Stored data
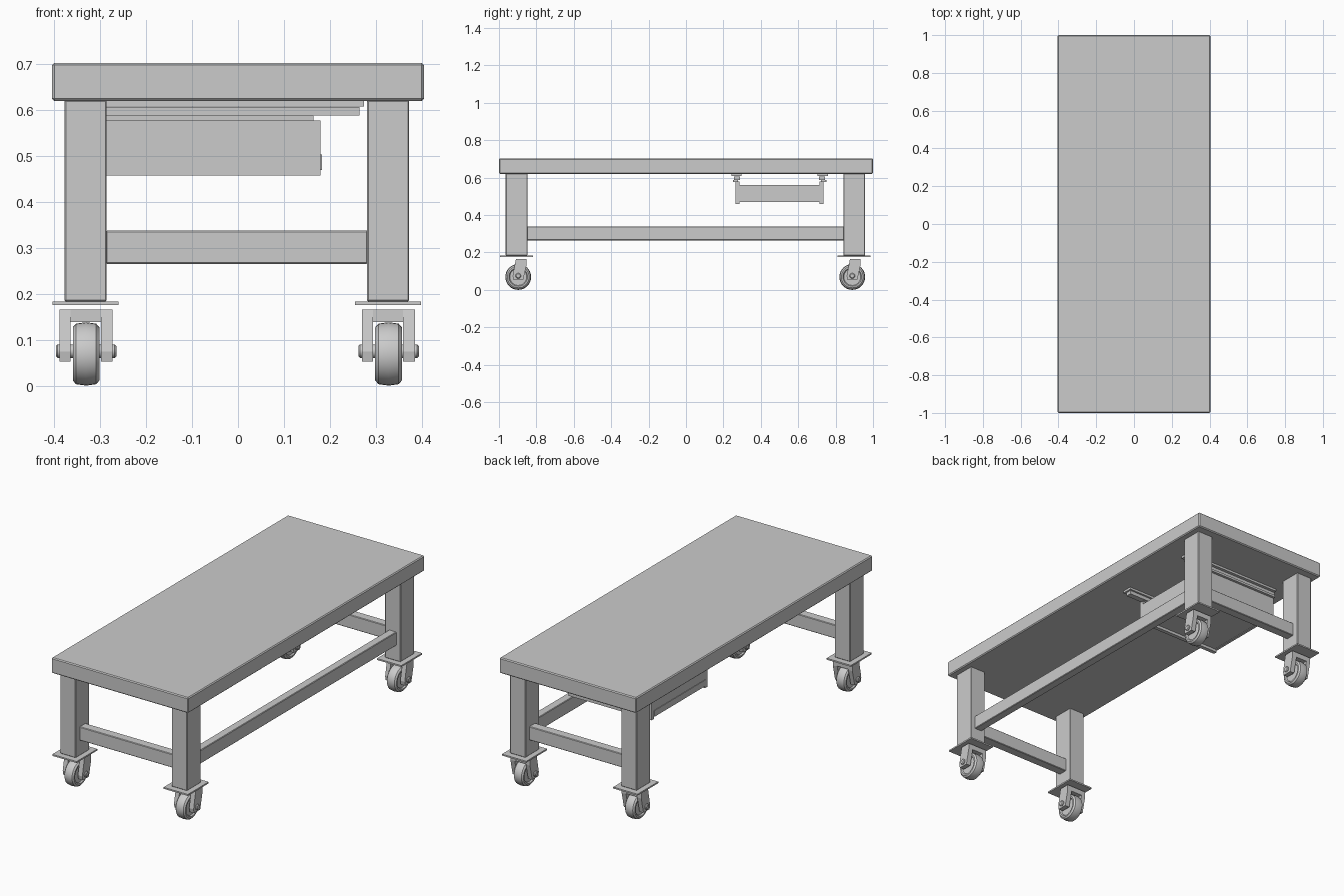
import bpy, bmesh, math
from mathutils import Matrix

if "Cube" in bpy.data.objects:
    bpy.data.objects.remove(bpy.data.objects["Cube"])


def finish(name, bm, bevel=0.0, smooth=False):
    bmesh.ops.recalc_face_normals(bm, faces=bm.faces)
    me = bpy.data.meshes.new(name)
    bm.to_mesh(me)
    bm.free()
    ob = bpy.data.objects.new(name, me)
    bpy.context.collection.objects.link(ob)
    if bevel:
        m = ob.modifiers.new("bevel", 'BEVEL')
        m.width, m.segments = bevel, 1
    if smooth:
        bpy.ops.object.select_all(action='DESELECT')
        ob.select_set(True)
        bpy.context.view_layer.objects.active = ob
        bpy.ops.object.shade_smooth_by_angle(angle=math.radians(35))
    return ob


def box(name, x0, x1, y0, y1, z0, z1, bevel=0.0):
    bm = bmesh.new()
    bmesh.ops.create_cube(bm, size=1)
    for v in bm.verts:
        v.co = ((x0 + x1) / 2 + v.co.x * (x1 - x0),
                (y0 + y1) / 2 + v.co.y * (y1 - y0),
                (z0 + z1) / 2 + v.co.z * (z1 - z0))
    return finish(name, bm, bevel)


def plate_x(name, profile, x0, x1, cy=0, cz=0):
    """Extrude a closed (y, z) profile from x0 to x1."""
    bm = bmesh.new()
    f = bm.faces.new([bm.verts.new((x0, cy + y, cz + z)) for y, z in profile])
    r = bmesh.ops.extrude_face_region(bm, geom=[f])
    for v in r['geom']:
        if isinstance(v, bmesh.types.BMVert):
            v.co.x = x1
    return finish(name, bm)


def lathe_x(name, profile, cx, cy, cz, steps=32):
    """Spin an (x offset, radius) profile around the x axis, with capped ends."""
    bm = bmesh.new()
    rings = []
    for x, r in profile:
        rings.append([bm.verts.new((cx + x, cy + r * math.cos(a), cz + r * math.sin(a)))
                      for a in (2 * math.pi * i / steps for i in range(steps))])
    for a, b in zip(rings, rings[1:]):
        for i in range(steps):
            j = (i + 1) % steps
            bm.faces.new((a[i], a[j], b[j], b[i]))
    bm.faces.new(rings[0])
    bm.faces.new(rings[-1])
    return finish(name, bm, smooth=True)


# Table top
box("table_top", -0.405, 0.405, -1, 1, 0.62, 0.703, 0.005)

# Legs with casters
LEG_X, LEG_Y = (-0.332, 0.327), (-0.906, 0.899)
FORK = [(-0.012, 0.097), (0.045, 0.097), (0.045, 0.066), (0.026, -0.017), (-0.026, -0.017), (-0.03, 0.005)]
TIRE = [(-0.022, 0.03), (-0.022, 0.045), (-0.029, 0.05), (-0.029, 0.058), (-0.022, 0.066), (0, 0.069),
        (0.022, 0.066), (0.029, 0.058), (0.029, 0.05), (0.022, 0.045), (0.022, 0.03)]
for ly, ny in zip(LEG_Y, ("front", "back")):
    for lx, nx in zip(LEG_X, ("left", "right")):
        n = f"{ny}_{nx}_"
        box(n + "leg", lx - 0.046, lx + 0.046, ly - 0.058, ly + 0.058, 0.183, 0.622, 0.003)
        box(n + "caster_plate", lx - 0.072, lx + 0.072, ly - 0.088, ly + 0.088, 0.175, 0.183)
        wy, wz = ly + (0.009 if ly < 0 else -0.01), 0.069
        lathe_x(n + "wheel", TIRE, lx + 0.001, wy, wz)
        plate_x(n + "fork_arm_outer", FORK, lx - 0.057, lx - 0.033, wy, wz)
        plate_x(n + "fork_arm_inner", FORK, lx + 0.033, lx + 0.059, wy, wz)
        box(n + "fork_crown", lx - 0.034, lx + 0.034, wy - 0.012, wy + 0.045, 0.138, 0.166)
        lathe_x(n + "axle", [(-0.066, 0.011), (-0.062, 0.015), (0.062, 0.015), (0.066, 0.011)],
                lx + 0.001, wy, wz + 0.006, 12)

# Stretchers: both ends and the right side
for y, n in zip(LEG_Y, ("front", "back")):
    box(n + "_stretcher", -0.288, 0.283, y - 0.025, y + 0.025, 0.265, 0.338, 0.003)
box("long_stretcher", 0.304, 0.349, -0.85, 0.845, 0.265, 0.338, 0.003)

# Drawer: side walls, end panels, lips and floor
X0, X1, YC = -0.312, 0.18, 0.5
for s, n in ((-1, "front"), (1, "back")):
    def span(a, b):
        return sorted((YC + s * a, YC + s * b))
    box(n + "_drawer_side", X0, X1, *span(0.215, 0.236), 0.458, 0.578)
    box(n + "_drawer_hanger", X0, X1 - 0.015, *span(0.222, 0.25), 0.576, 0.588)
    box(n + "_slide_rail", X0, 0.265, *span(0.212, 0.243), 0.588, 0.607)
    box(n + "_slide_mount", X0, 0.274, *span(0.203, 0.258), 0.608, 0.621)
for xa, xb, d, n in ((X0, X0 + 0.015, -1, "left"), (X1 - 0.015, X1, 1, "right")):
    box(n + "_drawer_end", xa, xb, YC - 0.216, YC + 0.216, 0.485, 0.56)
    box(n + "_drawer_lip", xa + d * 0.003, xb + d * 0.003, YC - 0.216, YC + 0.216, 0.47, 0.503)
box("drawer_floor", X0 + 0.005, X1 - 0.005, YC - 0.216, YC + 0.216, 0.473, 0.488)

**PROBLEM TO SOLVE:** Copy out every line of the data that includes "back".

**REPLY:**
for ly, ny in zip(LEG_Y, ("front", "back")):
for y, n in zip(LEG_Y, ("front", "back")):
for s, n in ((-1, "front"), (1, "back")):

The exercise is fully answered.